The rainy season has ended in Congo and the skies are covered with clouds almost all of the time. This has caused the temperature to drop and the evenings have become chilly and fresh. This is the season during which many of the chimps at Tchimpounga catch a cold, especially the younger chimps.
Earlier this summer, Anzac and the other youngsters in her group developed colds, which meant lots of runny noses! The veterinary team reacted quickly and isolated those who were ill to prevent them from spreading the illness to the others. Medication is provided by mouth, and if a chimpanzee has a fever it is sometime necessary to give them an antibiotic injection instead of oral, as it will work quicker.
When the infants have a fever, caregivers stay with them 24 hours a day to regularly check their temperature and keep the veterinary team informed of their condition. It is easy to give Anzac her medication because it is orange and tasty. The medicine is inserted into her mouth with a large syringe, and Anzac drinks it as if it were a tasty drink. The other chimpanzees watch carefully and await for their turn, looking longingly at the basket full of syringes. Two chimpanzees who are not sick still receive a syringe full of orange juice so they are not left out. Doing this helps avoid fights over who received a “treat” and who did not.
Coordination between the nurses and caregivers at Tchimpounga must be exact so that all chimps are well cared for. Caregivers are the people who spend more time with the chimpanzees than anyone else, so they are responsible for monitoring them for symptoms that might indicate that they are sick. When Anzac started showing her first symptoms of fever, the response of caregivers was immediate, warning the nurses who took immediate action to start treating her. This rapid response is vital because it can save the life of a chimpanzee, especially if they are very young.
A few days after of receiving her treatment, Anzac started regaining her vitality and returns to her normal play with the others. During her treatment time, Anzac was able to observe how the caregivers provide Lemba, her oldest roommate, with her physiotherapy. Lemba is paralyzed in both legs from contracting Polio. Her caregivers use a large rubber ball to help Lemba exercise her legs. Anzac also wanted to try out the new toy, but she wasn’t yet big enough so instead she just bounced off the ball. This of course has become a great game for Anzac, and now she waits until Lemba has finished her exercises and then the staff let her bounce around on the exercise ball!
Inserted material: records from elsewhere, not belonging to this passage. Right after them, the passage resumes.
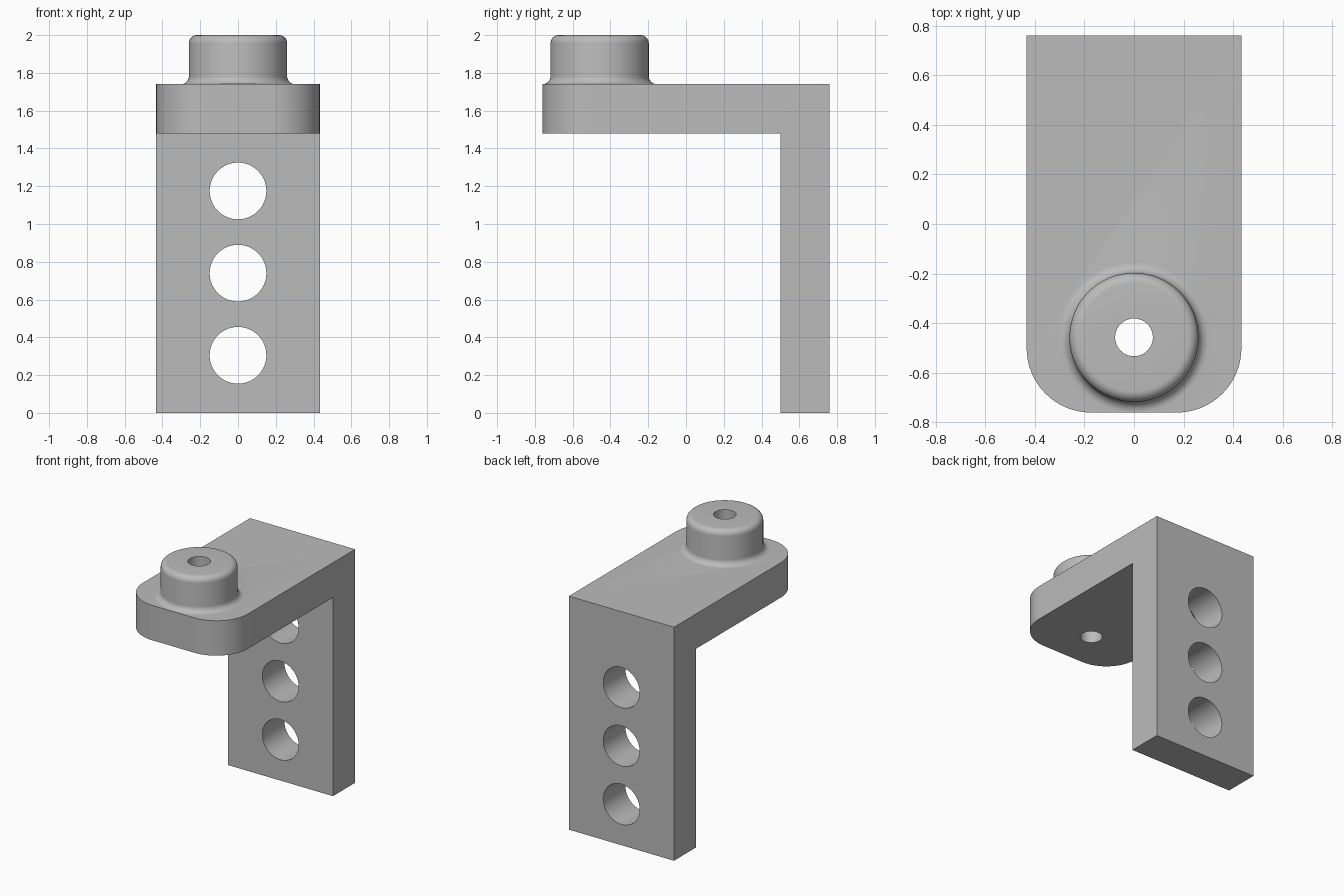
import bpy, bmesh
from math import pi, sin, cos, radians
from mathutils import Matrix, Vector

cube = bpy.data.objects.get("Cube")
if cube:
    bpy.data.objects.remove(cube, do_unlink=True)

HALF_W, HALF_D = 0.433, 0.76      # bracket half width and half depth
TOP, THICK = 1.74, 0.26           # arm top and plate thickness
BOSS_Y, BOSS_R, ROUND = -0.457, 0.26, 0.043

metal = bpy.data.materials.new("plain grey")
metal.use_nodes = True
grey = (0.5, 0.5, 0.5, 1)
metal.diffuse_color = grey
metal.node_tree.nodes["Principled BSDF"].inputs["Base Color"].default_value = grey


def finish(bm, name):
    bmesh.ops.recalc_face_normals(bm, faces=bm.faces)
    mesh = bpy.data.meshes.new(name)
    bm.to_mesh(mesh)
    bm.free()
    mesh.materials.append(metal)
    obj = bpy.data.objects.new(name, mesh)
    bpy.context.collection.objects.link(obj)
    return obj


def cylinder(name, radius, depth, centre, rotation):
    bm = bmesh.new()
    bmesh.ops.create_cone(bm, cap_ends=True, segments=64, radius1=radius,
                          radius2=radius, depth=depth,
                          matrix=Matrix.Translation(centre) @ rotation)
    return finish(bm, name)


def combine(target, other, operation):
    mod = target.modifiers.new(operation.lower(), 'BOOLEAN')
    mod.operation, mod.solver, mod.object = operation, 'EXACT', other
    bpy.context.view_layer.objects.active = target
    bpy.ops.object.modifier_apply(modifier=mod.name)
    bpy.data.objects.remove(other, do_unlink=True)


# L-shaped bracket: side profile extruded across the width
bm = bmesh.new()
inner = HALF_D - THICK
side = [(HALF_D, 0), (HALF_D, TOP), (-HALF_D, TOP),
        (-HALF_D, TOP - THICK), (inner, TOP - THICK), (inner, 0)]
face = bm.faces.new([bm.verts.new((-HALF_W, y, z)) for y, z in side])
grown = bmesh.ops.extrude_face_region(bm, geom=[face])["geom"]
bmesh.ops.translate(bm, vec=(2 * HALF_W, 0, 0),
                    verts=[v for v in grown if isinstance(v, bmesh.types.BMVert)])
bmesh.ops.recalc_face_normals(bm, faces=bm.faces)

# Rounded front corners of the arm
corners = [e for e in bm.edges
           if all(v.co.y < -HALF_D + 0.01 for v in e.verts)
           and abs(e.verts[0].co.x - e.verts[1].co.x) < 0.01]
bmesh.ops.bevel(bm, geom=corners, offset=THICK, offset_type='OFFSET',
                segments=16, profile=0.5, affect='EDGES')
bracket = finish(bm, "bracket")

# Turned boss with a fillet at its foot and a rounded rim
steps = [i / 8 * pi / 2 for i in range(9)]
outline = [(0, TOP - 0.1), (BOSS_R - 0.02, TOP - 0.1)]
outline += [(BOSS_R + ROUND * (1 - sin(a)), TOP + ROUND * (1 - cos(a))) for a in steps]
outline += [(BOSS_R - ROUND * (1 - cos(a)), 2 - ROUND * (1 - sin(a))) for a in steps]
outline += [(0, 2)]
bm = bmesh.new()
verts = [bm.verts.new((r, 0, z)) for r, z in outline]
edges = [bm.edges.new(pair) for pair in zip(verts, verts[1:])]
bmesh.ops.spin(bm, geom=verts + edges, cent=(0, 0, 0), axis=(0, 0, 1),
               angle=2 * pi, steps=64, use_duplicate=False)
bmesh.ops.remove_doubles(bm, verts=bm.verts, dist=0.0005)
bmesh.ops.translate(bm, verts=bm.verts, vec=(0, BOSS_Y, 0))
combine(bracket, finish(bm, "boss"), 'UNION')

# Bore through the boss and arm
combine(bracket, cylinder("bore_cutter", 0.076, 2, Vector((0, BOSS_Y, TOP)),
                          Matrix.Identity(4)), 'DIFFERENCE')

# Three mounting holes through the upright plate
for z in (0.305, 0.74, 1.175):
    combine(bracket, cylinder("hole_cutter", 0.15, 0.8, Vector((0, HALF_D, z)),
                              Matrix.Rotation(pi / 2, 4, 'X')), 'DIFFERENCE')

bpy.ops.object.select_all(action='DESELECT')
bracket.select_set(True)
bpy.context.view_layer.objects.active = bracket
bpy.ops.object.shade_smooth_by_angle(angle=radians(30))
Kefan is a male chimpanzee who lives at JGI's Tchimpounga sanctuary in the Republic of Congo. Recently, Kefan made an exciting move from the current, over-crowded santuary site to Tchibebe Island, one of three lush, forested island habitats JGI is readying for the transfer of over 100 chimpanzees.
Kefan is extremely gentle and calm, and it is these characteristics that made him an excellent candidate for release onto Tchibebe. Kefan is now able to roam the forest of Tchibebe with other chimpanzees, climbing trees and foraging for food in a completely safe environment.
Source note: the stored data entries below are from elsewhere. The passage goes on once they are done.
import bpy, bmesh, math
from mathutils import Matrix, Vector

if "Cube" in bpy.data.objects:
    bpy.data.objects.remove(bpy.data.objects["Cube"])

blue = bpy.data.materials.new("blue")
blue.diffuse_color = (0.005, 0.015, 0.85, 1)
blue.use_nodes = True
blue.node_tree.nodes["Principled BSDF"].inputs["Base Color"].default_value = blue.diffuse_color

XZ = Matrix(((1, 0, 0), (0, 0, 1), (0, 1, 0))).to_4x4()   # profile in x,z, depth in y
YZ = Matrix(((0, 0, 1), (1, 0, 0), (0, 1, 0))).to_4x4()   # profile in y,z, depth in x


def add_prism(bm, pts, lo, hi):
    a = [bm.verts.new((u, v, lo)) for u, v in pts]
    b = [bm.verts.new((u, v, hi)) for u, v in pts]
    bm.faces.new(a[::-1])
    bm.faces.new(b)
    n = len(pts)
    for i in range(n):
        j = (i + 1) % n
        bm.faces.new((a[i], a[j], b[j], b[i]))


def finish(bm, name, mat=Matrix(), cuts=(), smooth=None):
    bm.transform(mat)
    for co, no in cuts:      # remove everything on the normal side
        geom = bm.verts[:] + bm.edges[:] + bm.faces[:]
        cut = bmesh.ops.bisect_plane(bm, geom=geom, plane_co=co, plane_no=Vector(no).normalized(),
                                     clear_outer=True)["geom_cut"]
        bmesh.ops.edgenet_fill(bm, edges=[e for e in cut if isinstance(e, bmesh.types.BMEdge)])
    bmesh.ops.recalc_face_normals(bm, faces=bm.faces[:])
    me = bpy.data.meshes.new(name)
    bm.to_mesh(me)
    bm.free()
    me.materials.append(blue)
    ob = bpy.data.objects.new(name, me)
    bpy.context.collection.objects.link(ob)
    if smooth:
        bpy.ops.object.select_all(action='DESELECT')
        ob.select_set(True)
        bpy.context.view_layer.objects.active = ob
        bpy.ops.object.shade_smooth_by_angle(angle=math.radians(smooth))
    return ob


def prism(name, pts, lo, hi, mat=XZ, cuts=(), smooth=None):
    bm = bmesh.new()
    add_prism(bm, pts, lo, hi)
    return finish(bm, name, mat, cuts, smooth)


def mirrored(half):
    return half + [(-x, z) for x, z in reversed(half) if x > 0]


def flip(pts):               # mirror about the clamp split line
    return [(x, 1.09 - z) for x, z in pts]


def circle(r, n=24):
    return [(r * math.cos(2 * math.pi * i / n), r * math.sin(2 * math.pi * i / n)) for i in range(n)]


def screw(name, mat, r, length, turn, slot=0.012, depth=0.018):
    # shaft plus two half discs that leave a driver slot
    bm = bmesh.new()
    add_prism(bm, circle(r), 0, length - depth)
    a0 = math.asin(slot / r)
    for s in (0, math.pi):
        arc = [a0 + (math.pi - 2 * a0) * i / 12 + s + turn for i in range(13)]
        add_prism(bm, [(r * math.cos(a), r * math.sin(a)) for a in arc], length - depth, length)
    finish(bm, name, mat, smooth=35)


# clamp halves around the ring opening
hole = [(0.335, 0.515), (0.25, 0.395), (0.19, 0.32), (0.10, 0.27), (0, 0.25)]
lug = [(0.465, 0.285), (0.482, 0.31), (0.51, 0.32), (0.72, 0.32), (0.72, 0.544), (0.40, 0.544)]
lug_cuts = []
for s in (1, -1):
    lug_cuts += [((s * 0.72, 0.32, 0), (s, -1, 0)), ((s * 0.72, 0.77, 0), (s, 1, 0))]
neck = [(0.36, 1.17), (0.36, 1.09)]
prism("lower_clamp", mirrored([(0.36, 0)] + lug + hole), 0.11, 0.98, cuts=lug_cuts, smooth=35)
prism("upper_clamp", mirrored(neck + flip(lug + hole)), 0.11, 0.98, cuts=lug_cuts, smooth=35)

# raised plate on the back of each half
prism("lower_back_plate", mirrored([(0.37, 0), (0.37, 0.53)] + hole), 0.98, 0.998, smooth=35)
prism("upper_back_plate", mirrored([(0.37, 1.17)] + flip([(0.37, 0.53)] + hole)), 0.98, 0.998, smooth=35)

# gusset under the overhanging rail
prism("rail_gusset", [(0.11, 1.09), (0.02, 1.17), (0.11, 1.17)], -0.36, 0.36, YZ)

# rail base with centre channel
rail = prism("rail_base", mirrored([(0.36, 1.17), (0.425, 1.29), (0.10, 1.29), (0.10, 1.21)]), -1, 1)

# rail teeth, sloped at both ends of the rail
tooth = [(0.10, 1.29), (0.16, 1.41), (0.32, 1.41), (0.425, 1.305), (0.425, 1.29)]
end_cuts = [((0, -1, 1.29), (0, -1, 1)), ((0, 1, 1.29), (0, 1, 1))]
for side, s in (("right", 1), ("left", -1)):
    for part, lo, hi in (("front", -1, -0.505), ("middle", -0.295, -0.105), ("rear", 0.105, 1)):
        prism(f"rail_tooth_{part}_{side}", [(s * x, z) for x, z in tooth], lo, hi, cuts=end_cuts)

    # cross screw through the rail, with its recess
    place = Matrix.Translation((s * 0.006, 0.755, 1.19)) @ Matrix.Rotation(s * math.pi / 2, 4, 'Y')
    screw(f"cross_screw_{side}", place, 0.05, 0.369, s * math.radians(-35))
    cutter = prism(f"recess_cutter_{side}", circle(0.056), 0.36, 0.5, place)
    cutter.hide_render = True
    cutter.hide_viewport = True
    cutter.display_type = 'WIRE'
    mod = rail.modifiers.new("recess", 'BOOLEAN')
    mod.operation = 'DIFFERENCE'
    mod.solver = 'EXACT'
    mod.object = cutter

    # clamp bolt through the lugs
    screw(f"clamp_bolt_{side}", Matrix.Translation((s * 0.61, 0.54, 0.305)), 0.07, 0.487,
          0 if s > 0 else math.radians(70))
The only individual who is not so happy about Kefan's move is Kefan's friend, Yoko. Yoko is a shy, low-ranking chimpanzee who frequently looks to his friend Kefan for protection when the other chimpanzees in their group got a bit too rambunctious. Generous Kefan would also often share food with Yoko. But now, with Yoko still living at the old sanctuary site, they are separated.
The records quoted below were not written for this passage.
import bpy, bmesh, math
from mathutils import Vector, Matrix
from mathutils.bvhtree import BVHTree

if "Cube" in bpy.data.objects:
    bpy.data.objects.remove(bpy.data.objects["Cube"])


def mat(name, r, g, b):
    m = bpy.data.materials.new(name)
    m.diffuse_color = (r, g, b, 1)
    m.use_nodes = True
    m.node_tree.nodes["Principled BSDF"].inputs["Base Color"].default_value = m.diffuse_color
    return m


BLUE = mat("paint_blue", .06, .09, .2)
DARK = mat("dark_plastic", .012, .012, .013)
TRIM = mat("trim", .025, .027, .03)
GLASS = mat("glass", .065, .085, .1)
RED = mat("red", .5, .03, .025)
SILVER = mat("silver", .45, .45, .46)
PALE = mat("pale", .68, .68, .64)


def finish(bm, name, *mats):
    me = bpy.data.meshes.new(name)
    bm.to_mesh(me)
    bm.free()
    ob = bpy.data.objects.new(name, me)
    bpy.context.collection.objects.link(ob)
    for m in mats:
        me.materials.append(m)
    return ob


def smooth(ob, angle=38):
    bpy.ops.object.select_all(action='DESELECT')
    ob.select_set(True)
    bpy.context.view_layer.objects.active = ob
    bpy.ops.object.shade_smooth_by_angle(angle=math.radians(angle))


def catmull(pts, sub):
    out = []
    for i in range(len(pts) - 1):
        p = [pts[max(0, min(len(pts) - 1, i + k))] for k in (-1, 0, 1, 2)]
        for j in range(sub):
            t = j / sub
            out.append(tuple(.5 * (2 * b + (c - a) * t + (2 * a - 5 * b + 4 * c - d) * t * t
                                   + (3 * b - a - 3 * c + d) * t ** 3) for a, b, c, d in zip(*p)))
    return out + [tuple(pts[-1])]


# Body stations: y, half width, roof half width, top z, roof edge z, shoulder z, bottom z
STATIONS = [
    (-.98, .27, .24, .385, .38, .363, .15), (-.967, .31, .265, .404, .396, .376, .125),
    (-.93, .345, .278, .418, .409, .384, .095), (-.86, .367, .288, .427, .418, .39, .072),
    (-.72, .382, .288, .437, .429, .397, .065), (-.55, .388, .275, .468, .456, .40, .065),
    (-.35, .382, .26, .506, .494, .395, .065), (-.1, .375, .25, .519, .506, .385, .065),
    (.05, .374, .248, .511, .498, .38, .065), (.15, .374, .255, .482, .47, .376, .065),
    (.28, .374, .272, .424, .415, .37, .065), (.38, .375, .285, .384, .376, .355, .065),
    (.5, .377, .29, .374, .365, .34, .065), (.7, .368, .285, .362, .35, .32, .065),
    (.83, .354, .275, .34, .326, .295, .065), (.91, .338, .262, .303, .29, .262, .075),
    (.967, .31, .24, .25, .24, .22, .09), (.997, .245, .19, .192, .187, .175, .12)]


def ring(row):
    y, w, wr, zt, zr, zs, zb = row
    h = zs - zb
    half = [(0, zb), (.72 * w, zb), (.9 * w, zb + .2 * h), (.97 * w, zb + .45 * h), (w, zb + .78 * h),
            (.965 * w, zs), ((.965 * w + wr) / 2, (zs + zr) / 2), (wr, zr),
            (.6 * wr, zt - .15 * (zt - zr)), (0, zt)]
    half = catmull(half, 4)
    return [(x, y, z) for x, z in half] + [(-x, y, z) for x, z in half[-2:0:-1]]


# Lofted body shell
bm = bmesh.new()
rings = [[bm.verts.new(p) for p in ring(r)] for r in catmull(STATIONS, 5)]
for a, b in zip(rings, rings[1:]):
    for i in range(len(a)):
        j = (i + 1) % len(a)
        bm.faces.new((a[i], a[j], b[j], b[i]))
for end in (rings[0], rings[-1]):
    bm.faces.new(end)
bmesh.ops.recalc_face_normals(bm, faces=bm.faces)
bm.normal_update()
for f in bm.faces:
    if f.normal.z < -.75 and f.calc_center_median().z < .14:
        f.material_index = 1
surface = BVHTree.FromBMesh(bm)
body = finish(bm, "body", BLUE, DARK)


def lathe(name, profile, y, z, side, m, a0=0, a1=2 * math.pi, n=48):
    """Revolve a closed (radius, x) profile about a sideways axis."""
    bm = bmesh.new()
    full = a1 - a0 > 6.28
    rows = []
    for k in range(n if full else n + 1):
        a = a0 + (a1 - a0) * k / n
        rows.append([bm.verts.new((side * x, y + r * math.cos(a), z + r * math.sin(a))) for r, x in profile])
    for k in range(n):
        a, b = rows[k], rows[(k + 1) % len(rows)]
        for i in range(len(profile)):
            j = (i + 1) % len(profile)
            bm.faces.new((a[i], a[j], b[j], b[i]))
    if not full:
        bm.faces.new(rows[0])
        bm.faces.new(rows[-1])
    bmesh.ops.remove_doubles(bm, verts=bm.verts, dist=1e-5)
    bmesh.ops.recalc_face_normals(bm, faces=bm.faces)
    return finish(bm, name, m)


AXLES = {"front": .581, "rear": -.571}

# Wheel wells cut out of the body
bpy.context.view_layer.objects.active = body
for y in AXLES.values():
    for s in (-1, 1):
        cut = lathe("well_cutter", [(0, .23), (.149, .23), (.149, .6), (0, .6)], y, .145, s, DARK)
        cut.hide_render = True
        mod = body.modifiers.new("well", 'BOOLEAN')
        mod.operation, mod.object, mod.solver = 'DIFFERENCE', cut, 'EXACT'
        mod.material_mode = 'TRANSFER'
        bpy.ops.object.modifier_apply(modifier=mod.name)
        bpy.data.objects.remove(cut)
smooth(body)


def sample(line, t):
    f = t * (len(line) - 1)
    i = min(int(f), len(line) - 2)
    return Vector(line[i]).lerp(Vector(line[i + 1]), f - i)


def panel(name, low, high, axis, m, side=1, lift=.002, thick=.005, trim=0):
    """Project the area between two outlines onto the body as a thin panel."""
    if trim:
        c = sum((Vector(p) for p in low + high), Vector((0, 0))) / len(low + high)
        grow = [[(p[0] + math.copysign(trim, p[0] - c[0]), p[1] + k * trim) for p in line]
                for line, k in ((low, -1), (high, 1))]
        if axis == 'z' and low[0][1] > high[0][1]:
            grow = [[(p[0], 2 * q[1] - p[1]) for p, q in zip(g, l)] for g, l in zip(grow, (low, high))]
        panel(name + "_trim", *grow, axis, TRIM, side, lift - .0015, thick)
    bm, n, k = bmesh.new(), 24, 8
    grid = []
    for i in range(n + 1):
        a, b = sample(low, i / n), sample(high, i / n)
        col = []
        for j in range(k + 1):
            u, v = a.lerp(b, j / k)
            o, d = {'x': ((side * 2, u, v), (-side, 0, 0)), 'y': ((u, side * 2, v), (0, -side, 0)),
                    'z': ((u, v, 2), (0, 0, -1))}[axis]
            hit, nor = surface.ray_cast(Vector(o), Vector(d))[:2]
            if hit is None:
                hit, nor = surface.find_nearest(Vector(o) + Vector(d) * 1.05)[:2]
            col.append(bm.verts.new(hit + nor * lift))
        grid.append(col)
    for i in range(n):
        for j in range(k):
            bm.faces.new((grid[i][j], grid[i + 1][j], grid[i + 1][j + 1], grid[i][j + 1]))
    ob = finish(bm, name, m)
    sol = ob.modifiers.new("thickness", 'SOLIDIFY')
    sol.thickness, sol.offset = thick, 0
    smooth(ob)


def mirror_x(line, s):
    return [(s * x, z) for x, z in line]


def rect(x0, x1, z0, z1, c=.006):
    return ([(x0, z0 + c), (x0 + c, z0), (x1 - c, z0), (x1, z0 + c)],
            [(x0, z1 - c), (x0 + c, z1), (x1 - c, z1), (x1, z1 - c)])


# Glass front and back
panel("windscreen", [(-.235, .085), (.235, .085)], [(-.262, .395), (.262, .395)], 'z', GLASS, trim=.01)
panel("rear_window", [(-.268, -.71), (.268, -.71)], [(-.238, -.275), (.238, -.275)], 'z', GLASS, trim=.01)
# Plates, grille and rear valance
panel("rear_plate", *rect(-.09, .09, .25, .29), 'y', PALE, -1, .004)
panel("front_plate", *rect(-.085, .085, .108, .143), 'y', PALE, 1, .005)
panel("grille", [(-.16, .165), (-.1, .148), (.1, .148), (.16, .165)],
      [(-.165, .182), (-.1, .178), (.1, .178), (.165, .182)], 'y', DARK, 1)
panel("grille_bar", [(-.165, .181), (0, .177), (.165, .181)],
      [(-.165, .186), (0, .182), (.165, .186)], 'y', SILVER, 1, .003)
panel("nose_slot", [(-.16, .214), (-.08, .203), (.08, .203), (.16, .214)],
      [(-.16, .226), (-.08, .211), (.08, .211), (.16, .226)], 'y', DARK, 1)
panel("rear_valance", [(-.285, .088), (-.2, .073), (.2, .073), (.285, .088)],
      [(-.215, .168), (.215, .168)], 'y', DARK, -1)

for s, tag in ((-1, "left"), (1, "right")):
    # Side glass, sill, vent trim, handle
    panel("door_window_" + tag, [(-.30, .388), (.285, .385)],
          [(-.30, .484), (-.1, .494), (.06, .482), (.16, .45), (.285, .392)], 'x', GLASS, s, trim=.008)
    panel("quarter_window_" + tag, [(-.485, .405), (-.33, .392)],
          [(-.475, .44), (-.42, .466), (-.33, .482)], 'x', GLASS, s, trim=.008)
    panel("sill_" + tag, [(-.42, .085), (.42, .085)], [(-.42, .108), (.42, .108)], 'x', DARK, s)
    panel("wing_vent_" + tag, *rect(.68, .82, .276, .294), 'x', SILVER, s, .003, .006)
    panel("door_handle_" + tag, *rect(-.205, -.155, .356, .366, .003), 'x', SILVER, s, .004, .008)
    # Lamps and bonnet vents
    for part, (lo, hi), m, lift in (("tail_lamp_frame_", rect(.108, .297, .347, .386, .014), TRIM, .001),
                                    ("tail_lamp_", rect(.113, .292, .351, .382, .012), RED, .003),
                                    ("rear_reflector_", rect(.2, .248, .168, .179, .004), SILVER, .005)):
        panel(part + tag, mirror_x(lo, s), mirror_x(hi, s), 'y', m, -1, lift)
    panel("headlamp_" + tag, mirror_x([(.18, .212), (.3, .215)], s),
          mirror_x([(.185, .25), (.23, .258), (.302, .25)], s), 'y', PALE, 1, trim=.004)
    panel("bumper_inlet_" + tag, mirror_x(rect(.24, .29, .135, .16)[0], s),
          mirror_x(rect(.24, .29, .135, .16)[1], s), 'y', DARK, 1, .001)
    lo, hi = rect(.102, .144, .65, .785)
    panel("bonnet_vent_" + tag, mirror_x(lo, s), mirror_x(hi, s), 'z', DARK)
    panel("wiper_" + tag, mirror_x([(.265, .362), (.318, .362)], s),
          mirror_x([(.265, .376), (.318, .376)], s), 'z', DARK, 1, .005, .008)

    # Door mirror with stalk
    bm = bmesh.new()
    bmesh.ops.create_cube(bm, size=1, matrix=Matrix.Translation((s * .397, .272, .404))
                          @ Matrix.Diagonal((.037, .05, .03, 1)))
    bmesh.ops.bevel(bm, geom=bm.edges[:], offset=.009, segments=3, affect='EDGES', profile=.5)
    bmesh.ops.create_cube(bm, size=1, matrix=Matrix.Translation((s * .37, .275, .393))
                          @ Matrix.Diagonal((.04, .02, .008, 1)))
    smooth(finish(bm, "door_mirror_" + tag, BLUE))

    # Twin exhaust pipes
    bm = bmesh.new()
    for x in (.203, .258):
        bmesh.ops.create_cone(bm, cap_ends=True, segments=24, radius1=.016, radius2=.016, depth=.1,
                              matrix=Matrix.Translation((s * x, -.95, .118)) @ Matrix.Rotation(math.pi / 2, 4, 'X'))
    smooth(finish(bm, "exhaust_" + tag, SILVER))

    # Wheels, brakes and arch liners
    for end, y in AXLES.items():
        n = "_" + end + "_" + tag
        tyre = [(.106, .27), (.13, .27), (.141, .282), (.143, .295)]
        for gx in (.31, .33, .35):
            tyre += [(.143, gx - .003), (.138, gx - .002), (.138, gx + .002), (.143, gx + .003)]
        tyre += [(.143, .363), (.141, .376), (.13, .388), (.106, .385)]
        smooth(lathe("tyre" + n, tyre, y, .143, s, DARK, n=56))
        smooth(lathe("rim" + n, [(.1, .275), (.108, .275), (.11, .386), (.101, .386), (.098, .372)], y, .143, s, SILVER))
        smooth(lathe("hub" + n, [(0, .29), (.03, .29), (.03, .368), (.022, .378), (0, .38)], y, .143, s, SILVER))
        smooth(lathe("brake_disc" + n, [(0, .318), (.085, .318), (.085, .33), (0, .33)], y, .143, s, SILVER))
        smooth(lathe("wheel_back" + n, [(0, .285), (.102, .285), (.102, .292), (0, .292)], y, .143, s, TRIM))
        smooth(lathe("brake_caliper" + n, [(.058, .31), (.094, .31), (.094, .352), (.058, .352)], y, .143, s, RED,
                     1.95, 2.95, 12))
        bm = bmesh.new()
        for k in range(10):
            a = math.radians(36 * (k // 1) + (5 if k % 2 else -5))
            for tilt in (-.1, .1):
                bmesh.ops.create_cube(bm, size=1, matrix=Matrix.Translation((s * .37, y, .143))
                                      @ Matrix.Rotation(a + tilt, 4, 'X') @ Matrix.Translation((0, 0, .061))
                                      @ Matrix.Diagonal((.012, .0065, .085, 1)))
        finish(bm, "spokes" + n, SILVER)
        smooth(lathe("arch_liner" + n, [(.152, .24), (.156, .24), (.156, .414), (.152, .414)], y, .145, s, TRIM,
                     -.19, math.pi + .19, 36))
Happily, once Tchibebe is prepared for the release of more chimpanzees, Yoko will be reunited with his buddy Kefan once again. Please help us reunite these two friends by donating to this project today!
We would like to introduce you to Willy, the first orphaned chimpanzee to arrive at the Jane Goodall Institute’s (JGI) Tchimpounga Chimpanzee Rehabilitation Center this year. Named after a dedicated sanctuary caregiver, Willy is very young — roughly only one year old.
In the wild, Willy would be cared for by his mother for several more years. Sadly, Willy was taken from his family by poachers who sold him illegally as a pet. Willy was confiscated by Congolese authorities from a family in the Niari region of the Republic of Congo.
Fortunately, Tchimpounga's veterinary team found no injuries on Willy and his weight was within normal limits. This is not very common for orphaned chimpanzees, who often arrive at Tchimpounga suffering from malnutrition and dehydration.
To help Willy adjust to life at Tchimpounga, he will be spending his nights with Chantal, a seasoned JGI caregiver. Soon, Willy will be integrated with other chimpanzees close to his own age.
Willy’s arrival illustrates why it is so important for JGI to continue the expansion of the Tchimpounga sanctuary to include three forested islands in the Kouilou River. Transferring adult chimpanzees to these islands means that Tchimpounga will always have room for the orphaned chimpanzees that are brought to our door in the coming years.
Please note, Dr. Jane Goodall and the Jane Goodall Institute do not endorse handling or interfering with wild chimpanzees. The chimpanzee discussed in this story and depicted in these photos was rescued and now lives at the Jane Goodall Institute's Tchimpounga Chimpanzee Rehabilitation Center in the Republic of Congo.